Innovation and technology are critical tools to achieving FAO’s vision of a world free from hunger and malnutrition, Deputy Director-General Maria Helena Semedo said in an address to the Ministerial Conference on Nuclear Science and Technology.
Semedo was pointing to cutting-edge scientific applications in plant breeding and pest control “that have contributed to improving livelihoods for millions of the world’s rural poor. More scientific advances are needed in order for our food systems to “produce more – and better – with less,” she said.

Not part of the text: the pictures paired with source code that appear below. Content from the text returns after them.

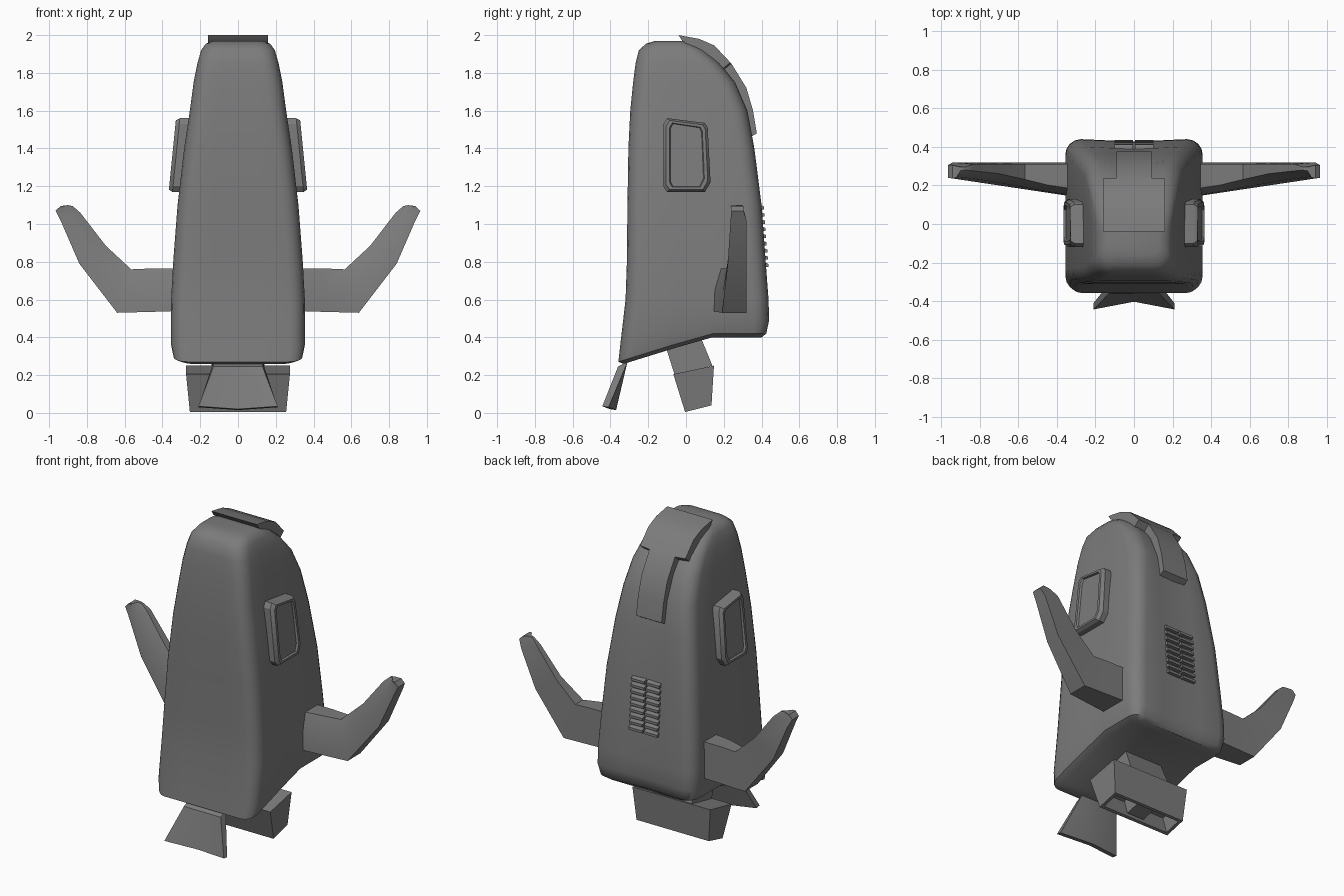
import bpy, bmesh, math

cube = bpy.data.objects.get("Cube")
if cube:
    bpy.data.objects.remove(cube, do_unlink=True)

GREY = 0.2
mat = bpy.data.materials.new("dull grey")
mat.use_nodes = True
mat.diffuse_color = (GREY, GREY, GREY, 1)
mat.node_tree.nodes["Principled BSDF"].inputs["Base Color"].default_value = (GREY, GREY, GREY, 1)


def finish(name, bm, angle=35):
    bmesh.ops.recalc_face_normals(bm, faces=bm.faces)
    mesh = bpy.data.meshes.new(name)
    bm.to_mesh(mesh)
    bm.free()
    mesh.materials.append(mat)
    ob = bpy.data.objects.new(name, mesh)
    bpy.context.collection.objects.link(ob)
    bpy.ops.object.select_all(action='DESELECT')
    ob.select_set(True)
    bpy.context.view_layer.objects.active = ob
    bpy.ops.object.shade_smooth_by_angle(angle=math.radians(angle))
    return ob


def skin(bm, rings, caps=True):
    """Bridge equal-length rings of points, optionally closing both ends."""
    vs = [[bm.verts.new(p) for p in ring] for ring in rings]
    n = len(vs[0])
    for a, b in zip(vs, vs[1:]):
        for i in range(n):
            j = (i + 1) % n
            bm.faces.new((a[i], a[j], b[j], b[i]))
    if caps:
        bm.faces.new(vs[0])
        bm.faces.new(vs[-1])
    return vs


def loft(name, rings, angle=35):
    bm = bmesh.new()
    skin(bm, rings)
    return finish(name, bm, angle)


def mirror_x(rings):
    return [[(-x, y, z) for x, y, z in ring] for ring in rings]


# Body: rounded box sections, slanted underside, domed sloping top
def half_section(w, yf, yb, r):
    pts = [(0, yf), (w * 0.4, yf)]
    for k in range(5):
        a = math.radians(-90 + k * 22.5)
        pts.append((w - r + r * math.cos(a), yf + r + r * math.sin(a)))
    for t in (0.33, 0.67):
        pts.append((w, yf + r + (yb - yf - 2 * r) * t))
    for k in range(5):
        a = math.radians(k * 22.5)
        pts.append((w - r + r * math.cos(a), yb - r + r * math.sin(a)))
    return pts + [(w * 0.4, yb - 0.006), (0, yb - 0.012)]


def underside(y):
    return min(0.40, 0.25 + 0.31 * (y + 0.36))


levels = [  # height, half width, front, back, corner radius
    (0.60, 0.354, -0.32, 0.437, 0.08),
    (0.80, 0.343, -0.313, 0.422, 0.08),
    (1.10, 0.32, -0.31, 0.40, 0.08),
    (1.40, 0.285, -0.305, 0.362, 0.08),
    (1.60, 0.255, -0.295, 0.325, 0.08),
    (1.75, 0.235, -0.28, 0.26, 0.08),
    (1.85, 0.215, -0.267, 0.18, 0.08),
    (1.92, 0.195, -0.25, 0.10, 0.08),
    (1.955, 0.17, -0.21, 0.04, 0.07),
    (1.97, 0.13, -0.16, 0.0, 0.05),
]
halves = []
for w, yf, yb, r, lift in ((0.30, -0.33, 0.40, 0.06, 0), (0.34, -0.358, 0.425, 0.07, 0.02),
                           (0.356, -0.35, 0.44, 0.08, 0.09)):
    halves.append([(x, y, underside(y) + lift) for x, y in half_section(w, yf, yb, r)])
for z, w, yf, yb, r in levels:
    halves.append([(x, y, z) for x, y in half_section(w, yf, yb, r)])
bm = bmesh.new()
vs = skin(bm, [h + [(-x, y, z) for x, y, z in h[-2:0:-1]] for h in halves], caps=False)
m = len(halves[0])
for ring in (vs[0], vs[-1]):
    for i in range(m - 1):
        quad = [ring[i], ring[i + 1], ring[-i - 1], ring[-i]]
        bm.faces.new(list(dict.fromkeys(quad)))
finish("body", bm, 45)

# Raised T-shaped plate running from the crown down the back
plate = [  # back, height, half width, inward normal
    (-0.04, 2.0, 0.16, 0.02, -0.03), (0.07, 1.98, 0.16, -0.02, -0.06),
    (0.15, 1.945, 0.16, -0.04, -0.06), (0.235, 1.855, 0.16, -0.06, -0.05),
    (0.24, 1.85, 0.09, -0.06, -0.05), (0.32, 1.72, 0.09, -0.06, -0.04),
    (0.355, 1.60, 0.09, -0.06, -0.02), (0.375, 1.48, 0.09, -0.05, -0.03),
]
loft("crown_plate", [[(-w, y, z), (w, y, z), (w, y + dy, z + dz), (-w, y + dy, z + dz)]
                     for y, z, w, dy, dz in plate], 30)

# Side pods with a raised inner panel
outline = [(-0.10, 1.56), (0.10, 1.535), (0.115, 1.51), (0.13, 1.22),
           (0.10, 1.17), (-0.10, 1.17), (-0.12, 1.20), (-0.12, 1.53)]


def pod_ring(scale, depth):
    ring = []
    for y, z in outline:
        y, z = 0.005 + (y - 0.005) * scale, 1.365 + (z - 1.365) * (1 + scale) / 2
        ring.append((0.367 - (z - 1.17) * 0.1 - depth, y, z))
    return ring


pod = [pod_ring(1, 0.11), pod_ring(1, 0.02), pod_ring(0.88, 0),
       pod_ring(0.74, 0), pod_ring(0.70, 0.012)]

# Swept, upturned wings
stations = [  # lower x, z, upper x, z
    (0.30, 0.54, 0.30, 0.765), (0.45, 0.535, 0.45, 0.765), (0.64, 0.53, 0.565, 0.76),
    (0.84, 0.79, 0.70, 0.885), (0.94, 1.02, 0.835, 1.06), (0.965, 1.07, 0.875, 1.095),
    (0.94, 1.095, 0.90, 1.10),
]
wing = []
for i, (lx, lz, ux, uz) in enumerate(stations):
    y0 = 0.13 + 0.15 * (lx - 0.30)
    y1 = 0.32 if i < 5 else 0.305
    mx, mz = (lx + ux) / 2, (lz + uz) / 2
    wing.append([(lx, y0 + 0.01, lz), (mx, y0 + 0.015, mz), (ux, y0 + 0.05, uz),
                 (ux, y1 - 0.01, uz), (lx, y1, lz)])

for side, flip in (("left", lambda r: r), ("right", mirror_x)):
    loft(side + "_pod", flip(pod), 30)
    loft(side + "_wing", flip(wing), 35)

# Back vents: two columns of sloping slats
for row in range(9):
    z = 0.785 + row * 0.038
    back = 0.424 - 0.075 * (z - 0.785)
    for side, s in (("left", 1), ("right", -1)):
        ends = [[(s * x, back - 0.04, z - 0.012), (s * x, back + 0.012, z - 0.012),
                 (s * x, back + 0.012, z + 0.004), (s * x, back - 0.04, z + 0.026)]
                for x in (0.006, 0.10)]
        loft(f"{side}_vent_slat_{row + 1}", ends, 20)


# Neck and open nozzle under the body
def rect(w, front, back):
    return [(-w, *front), (w, *front), (w, *back), (-w, *back)]


loft("nozzle_neck", [rect(0.13, (-0.11, 0.36), (0.07, 0.42)),
                     rect(0.14, (-0.06, 0.20), (0.14, 0.25))], 20)
loft("nozzle", [rect(0.275, (-0.067, 0.205), (0.148, 0.25)),
                rect(0.255, (-0.005, 0.005), (0.135, 0.04)),
                rect(0.235, (0.012, 0.01), (0.118, 0.036)),
                rect(0.235, (-0.02, 0.12), (0.118, 0.15))], 20)
loft("nozzle_divider", [rect(0.06, (-0.02, 0.14), (0.12, 0.17)),
                        rect(0.06, (0.012, 0.03), (0.12, 0.055))], 20)

# Fan-shaped tail, bent along its middle
tail = []
for x_top, x_low, y_low, z_low in ((-0.13, -0.21, -0.425, 0.035), (0, 0, -0.385, 0.02),
                                   (0.13, 0.21, -0.425, 0.035)):
    tail.append([(x_top, -0.36, 0.245), (x_low, y_low - 0.018, z_low),
                 (x_low, y_low + 0.015, z_low - 0.005), (x_top, -0.31, 0.27)])
loft("tail_fan", tail, 20)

Development of and access to nuclear techniques applied to food and agriculture are a necessary component in realizing the Sustainable Development Goals, whose achievement requires putting the world’s 2.5 billion family farmers – who produce the bulk of our food – at the center by creating an enabling environment to unlock their potential to prosper and innovate, she added.

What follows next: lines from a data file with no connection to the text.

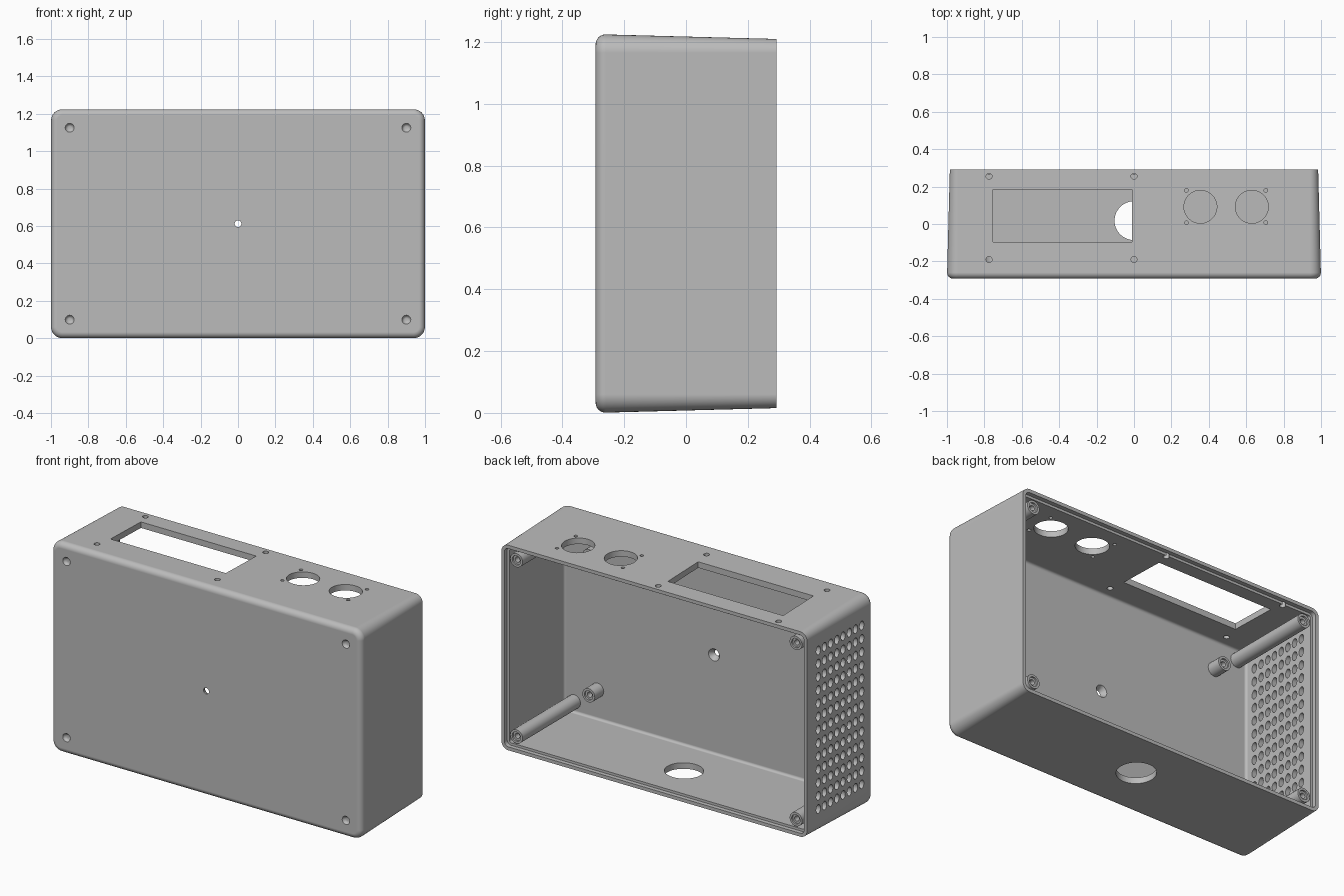
import bpy, bmesh
from math import sin, cos, pi
from mathutils import Vector

cube = bpy.data.objects.get("Cube")
if cube:
    bpy.data.objects.remove(cube)

HALF_X, HALF_Z, HALF_Y = 1.0, 0.6125, 0.2925
MID_Z = HALF_Z
WALL, TAPER, FILLET = 0.035, 0.0155, 0.033

grey = bpy.data.materials.new("plain grey")
grey.use_nodes = True
colour = (0.5, 0.5, 0.5, 1)
grey.diffuse_color = colour
grey.node_tree.nodes["Principled BSDF"].inputs["Base Color"].default_value = colour


def loft(bm, rings):
    """Skin a list of equal point loops and cap both ends."""
    loops = [[bm.verts.new(p) for p in ring] for ring in rings]
    n = len(loops[0])
    for a, b in zip(loops, loops[1:]):
        for i in range(n):
            j = (i + 1) % n
            bm.faces.new((a[i], a[j], b[j], b[i]))
    bm.faces.new(loops[0])
    bm.faces.new(loops[-1])


def lathe(bm, centre, axis, profile, segments=24, stretch=1.0):
    """Turn (radius, height) pairs about an axis through centre."""
    rings = []
    for r, h in profile:
        ring = []
        for i in range(segments):
            u, v = r * cos(2 * pi * i / segments), r * sin(2 * pi * i / segments) * stretch
            p = {"x": (h, u, v), "y": (u, h, v), "z": (u, v, h)}[axis]
            ring.append(Vector(centre) + Vector(p))
        rings.append(ring)
    loft(bm, rings)


def finish(bm, name):
    bmesh.ops.recalc_face_normals(bm, faces=bm.faces)
    mesh = bpy.data.meshes.new(name)
    bm.to_mesh(mesh)
    bm.free()
    mesh.materials.append(grey)
    obj = bpy.data.objects.new(name, mesh)
    bpy.context.collection.objects.link(obj)
    return obj


def activate(obj):
    bpy.ops.object.select_all(action="DESELECT")
    obj.select_set(True)
    bpy.context.view_layer.objects.active = obj


def smooth(obj):
    activate(obj)
    bpy.ops.object.shade_smooth_by_angle(angle=0.6)


def rounded_ring(y, inset, steps=8):
    """Rounded rectangle across the enclosure at depth y."""
    r = max(0.06 - inset, 0.012)
    hx, hz = HALF_X - inset - r, HALF_Z - inset - r
    points = []
    for k, (sx, sz) in enumerate(((1, 1), (-1, 1), (-1, -1), (1, -1))):
        for i in range(steps + 1):
            a = (k + i / steps) * pi / 2
            points.append((sx * hx + r * cos(a), y, MID_Z + sz * hz + r * sin(a)))
    return points


# Tapered shell: front fillet, outer wall, stepped rim, inner wall, inner fillet
def taper(y):
    return TAPER * (y + HALF_Y) / (2 * HALF_Y)


rings = []
for i in range(7):
    a = i / 6 * pi / 2
    y = -HALF_Y + FILLET * (1 - sin(a))
    rings.append((y, taper(y) + FILLET * (1 - cos(a))))
rings.reverse()
rings.sort(key=lambda ring: ring[0])
STEP_Y = HALF_Y - 0.025
rings += [(HALF_Y, TAPER), (HALF_Y, TAPER + 0.02),
          (STEP_Y, TAPER + 0.02), (STEP_Y, taper(STEP_Y) + WALL)]
INNER_R = 0.015
floor_y = -HALF_Y + WALL
for i in range(5):
    a = i / 4 * pi / 2
    y = floor_y + INNER_R * (1 - sin(a))
    rings.append((y, taper(y) + WALL + INNER_R * (1 - cos(a))))
inner = sorted(rings[-5:], key=lambda ring: -ring[0])
rings[-5:] = inner

bm = bmesh.new()
loft(bm, [rounded_ring(y, inset) for y, inset in rings])
shell = finish(bm, "enclosure_shell")

# Cutters for every opening
bm = bmesh.new()


def top_hole(x, y, r, segments=24):
    lathe(bm, (x, y, 2 * HALF_Z), "z", [(r, -0.1), (r, 0.1)], segments)


# Display window and its screw holes
x0, x1, y0, y1 = -0.755, -0.012, -0.095, 0.185
loft(bm, [[(x0, y0, z), (x1, y0, z), (x1, y1, z), (x0, y1, z)] for z in (1.1, 1.3)])
for x in (-0.775, 0):
    for y in (-0.19, 0.255):
        top_hole(x, y, 0.016, 16)

# Round sockets with small fixing holes
for x, screw_x in ((0.355, 0.28), (0.63, 0.705)):
    top_hole(x, 0.092, 0.088, 48)
    for y in (0.007, 0.18):
        top_hole(screw_x, y, 0.01, 12)

# Cable hole underneath
lathe(bm, (0, 0.018, 0), "z", [(0.104, -0.1), (0.104, 0.1)], 48)

# Countersunk centre hole and corner dimples on the front
lathe(bm, (0, -HALF_Y, MID_Z), "y",
      [(0.018, -0.1), (0.018, 0.01), (0.035, WALL), (0.035, 0.08)])
for sx in (-1, 1):
    for sz in (-1, 1):
        lathe(bm, (sx * 0.9, -HALF_Y, MID_Z + sz * 0.513), "y",
              [(0.024, -0.05), (0.024, 0), (0.018, 0.01), (0.008, 0.015)])

# Vent grid on one side wall
ROWS, COLUMNS = 13, 8
for row in range(ROWS):
    for col in range(COLUMNS):
        y = (col - (COLUMNS - 1) / 2) * 0.055
        z = MID_Z + (row - (ROWS - 1) / 2) * 0.077
        lathe(bm, (-HALF_X, y, z), "x", [(0.019, -0.1), (0.019, 0.1)], 16, 1.35)
cutter = finish(bm, "opening_cutter")
cutter.hide_render = True

cut = shell.modifiers.new("openings", "BOOLEAN")
cut.operation = "DIFFERENCE"
cut.solver = "EXACT"
cut.object = cutter
activate(shell)
bpy.ops.object.modifier_apply(modifier=cut.name)
bpy.data.objects.remove(cutter)
smooth(shell)
weighted = shell.modifiers.new("even shading", "WEIGHTED_NORMAL")
weighted.keep_sharp = True

# Corner screw posts and short inner bosses
for sx, side in ((-1, "right"), (1, "left")):
    for sz, level in ((-1, "lower"), (1, "upper")):
        for kind, x, z, end in (("screw_post", 0.9, 0.513, 0.275),
                                ("short_boss", 0.75, 0.405, -0.175)):
            bm = bmesh.new()
            lathe(bm, (sx * x, 0, MID_Z + sz * z), "y",
                  [(0.04, -0.265), (0.04, end), (0.027, end), (0.027, end - 0.01),
                   (0.015, end - 0.01), (0.015, end - 0.07)])
            smooth(finish(bm, f"{level}_{side}_{kind}"))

Semedo hailed the nearly 55-year-long partnership between FAO and the conference’s host, the International Atomic Energy Agency (IAEA), noting it has improved the sustainable development of food and agriculture systems in areas including food safety, climate resilience pest and disease control and enhanced animal production.
Through a Joint Division of Nuclear Techniques in Food and Agriculture, FAO and the IAEA pool resources to manage agriculture and biotechnology laboratories, research and development activities, scientific networks and to promote technology transfer and capacity building initiatives.
Text continues underneath image
“While technology plays a central role in providing novel and practical solutions, innovation is about process, institutions, policies and knowledge,” Semedo said, adding that this was also the consensus driving the first-ever International Symposium on Agricultural Innovation for Family Farmers held at FAO headquarters in Rome last week.
The agencies’ joint division operates with a team of about 100 scientists, technical experts and support personnel as well as running research facilities at Seibersdorf, where a new laboratory was inaugurated last month.
“Nuclear science and technology have added comparative and competitive value to conventional approaches in all areas of food and agriculture,” Semedo said.
Methods such as isotope measurement hold high promise in the growing area of traceability, which in turn is to assure food safety along increasingly complex agricultural value chains.
FAO and IAEA are also working together now to develop methods to trace the use of antimicrobials through the human food chain in order to combat the rapid surge in antimicrobial resistance.